> _WORK REQUIRED_: Your answer should be every line of the entries that has the string "MeshStandardMaterial" in it.

——————————

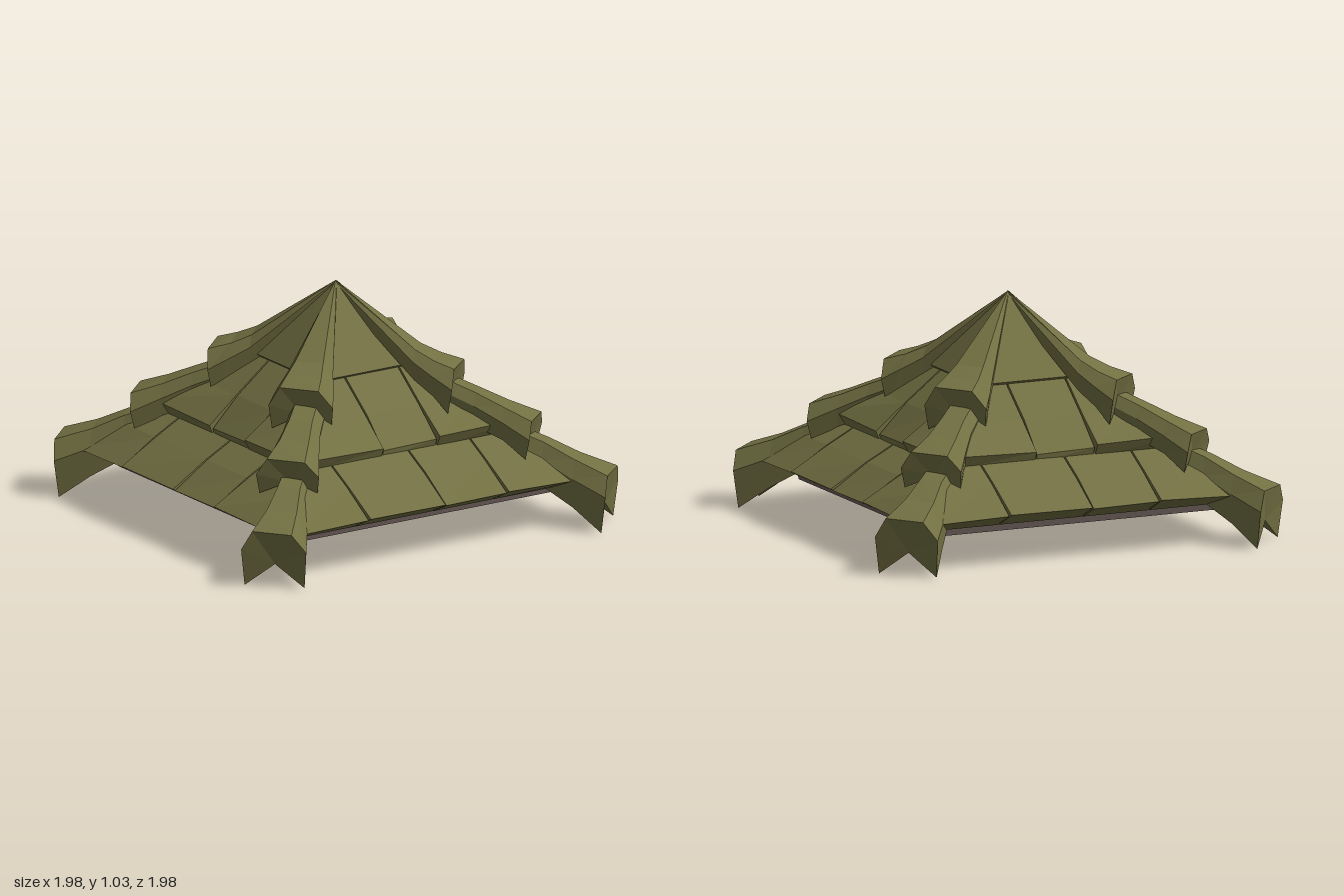
import * as THREE from 'three';

const green = new THREE.MeshStandardMaterial({ color: 0x737143, flatShading: true });
green.name = 'mossGreen';
const brown = new THREE.MeshStandardMaterial({ color: 0x6e605b, flatShading: true, side: THREE.DoubleSide });
brown.name = 'greyBrown';

// Solid skin through equal-sized rings of [x, y, z]; the ends are fanned from each ring's last point
function loft(rings) {
  const n = rings[0].length, last = (rings.length - 1) * n, index = [];
  for (let i = 0; i < rings.length - 1; i++) {
    for (let j = 0; j < n; j++) {
      const a = i * n + j, b = i * n + (j + 1) % n, c = b + n, d = a + n;
      index.push(a, d, c, a, c, b);
    }
  }
  for (let j = 0; j < n - 2; j++) {
    index.push(n - 1, j, j + 1, last + n - 1, last + j + 1, last + j);
  }
  const g = new THREE.BufferGeometry();
  g.setAttribute('position', new THREE.Float32BufferAttribute(rings.flat(2), 3));
  g.setIndex(index);
  const flat = g.toNonIndexed();
  flat.computeVertexNormals();
  return flat;
}

function add(parent, name, geometry, material = green) {
  const mesh = new THREE.Mesh(geometry, material);
  mesh.name = name;
  parent.add(mesh);
  return mesh;
}

// Four-sided open or closed frustum, half widths at top and bottom
function frustum(top, bottom, y0, y1, open) {
  const g = new THREE.CylinderGeometry(top * Math.SQRT2, bottom * Math.SQRT2, y1 - y0, 4, 1, open);
  return g.rotateY(Math.PI / 4).translate(0, (y0 + y1) / 2, 0);
}

// Ridge cap: stations of [distance, left, right, foot y, shoulder y, crown y], set a little off the hip line
function ridgeCap(stations) {
  return loft(stations.map(([r, x0, x1, foot, mid, top], i) => {
    const end = i === stations.length - 1 ? 1 : 0;
    const at = (t) => x0 + (x1 - x0) * t;
    const back = r - 0.02 * end;
    return [
      [at(0.04), foot, back], [x0, mid, r], [at(0.17), top, r],
      [at(0.78), top - 0.005, r + 0.01 * end], [x1, mid, r], [at(0.96), foot, back],
      [at(0.5), foot + (mid - foot) * 0.6, r - 0.03 * end],
    ];
  }));
}

// Shingle: slope profile of [z, y] swept from x1 to x0; outer joints follow the hip
function shingle(profile, x0, x1, tilt) {
  const gap = 0.004;
  const side = (x, s, dy) => profile.map(([z, y], i) => {
    const lip = i === profile.length - 3;
    const px = Math.abs(x) === 1 ? x * Math.min(z, 0.76) : x - s * gap;
    return [px, y + (lip ? dy : 0), z + (lip ? dy : 0)];
  });
  return loft([side(x1, 1, tilt[1]), side(x0, -1, tilt[0])]);
}

const caps = {
  lowerRidgeCap: [
    [0.74, -0.09, 0.06, 0.26, 0.37, 0.44], [0.93, -0.1, 0.06, 0.18, 0.3, 0.375],
    [1.07, -0.13, 0.085, 0.1, 0.23, 0.31], [1.225, -0.178, 0.11, 0.005, 0.17, 0.255]],
  middleRidgeCap: [
    [0.46, -0.1, 0.05, 0.5, 0.6, 0.65], [0.63, -0.11, 0.055, 0.44, 0.53, 0.585],
    [0.76, -0.135, 0.075, 0.39, 0.47, 0.53], [0.89, -0.178, 0.1, 0.32, 0.41, 0.482]],
  upperRidgeCap: [
    [0, -0.004, 0.004, 0.98, 1.02, 1.032], [0.37, -0.14, 0.06, 0.64, 0.72, 0.77],
    [0.46, -0.17, 0.08, 0.58, 0.67, 0.73], [0.55, -0.19, 0.095, 0.51, 0.62, 0.702]],
};

const courses = [
  {
    name: 'lowerShingle',
    profile: [[0.5, 0.43], [0.68, 0.335], [0.85, 0.227], [0.73, 0.168], [0.5, 0.28]],
    joints: [-1, -0.395, 0.005, 0.325, 1],
    tilts: [[-0.01, 0], [0.006, 0.002], [-0.003, 0.002], [0.008, -0.01]],
  },
  {
    name: 'middleShingle',
    profile: [[0.25, 0.69], [0.43, 0.55], [0.575, 0.44], [0.55, 0.385], [0.25, 0.58]],
    joints: [-1, -0.13, 0.15, 1],
    tilts: [[0.01, -0.005], [-0.018, -0.01], [0.005, 0.015]],
  },
];

export function createModel() {
  const roof = new THREE.Group();
  roof.name = 'roof';

  // Hollow soffit with a short rim
  add(roof, 'soffit', frustum(0, 0.68, 0.13, 0.66, true), brown);
  add(roof, 'soffitRim', frustum(0.69, 0.68, 0.13, 0.185, true), brown);

  // Deck behind the shingle joints, and the pointed top course with its lip
  add(roof, 'deck', frustum(0.3, 0.8, 0.215, 0.55, true));
  add(roof, 'peak', frustum(0, 0.275, 0.69, 1.03, false));
  add(roof, 'peakLip', frustum(0.275, 0.255, 0.672, 0.69, false));

  // One slope and one hip, repeated round the four sides
  for (let k = 0; k < 4; k++) {
    const side = new THREE.Group();
    side.name = 'roofSide';
    side.rotation.y = k * Math.PI / 2;
    roof.add(side);
    for (const { name, profile, joints, tilts } of courses) {
      tilts.forEach((tilt, i) => add(side, name, shingle(profile, joints[i], joints[i + 1], tilt)));
    }
    for (const [name, stations] of Object.entries(caps)) {
      add(side, name, ridgeCap(stations)).rotation.y = Math.PI / 4;
    }
  }
  return roof;
}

——————————

> _ANSWER SECTION_:
const green = new THREE.MeshStandardMaterial({ color: 0x737143, flatShading: true });
const brown = new THREE.MeshStandardMaterial({ color: 0x6e605b, flatShading: true, side: THREE.DoubleSide });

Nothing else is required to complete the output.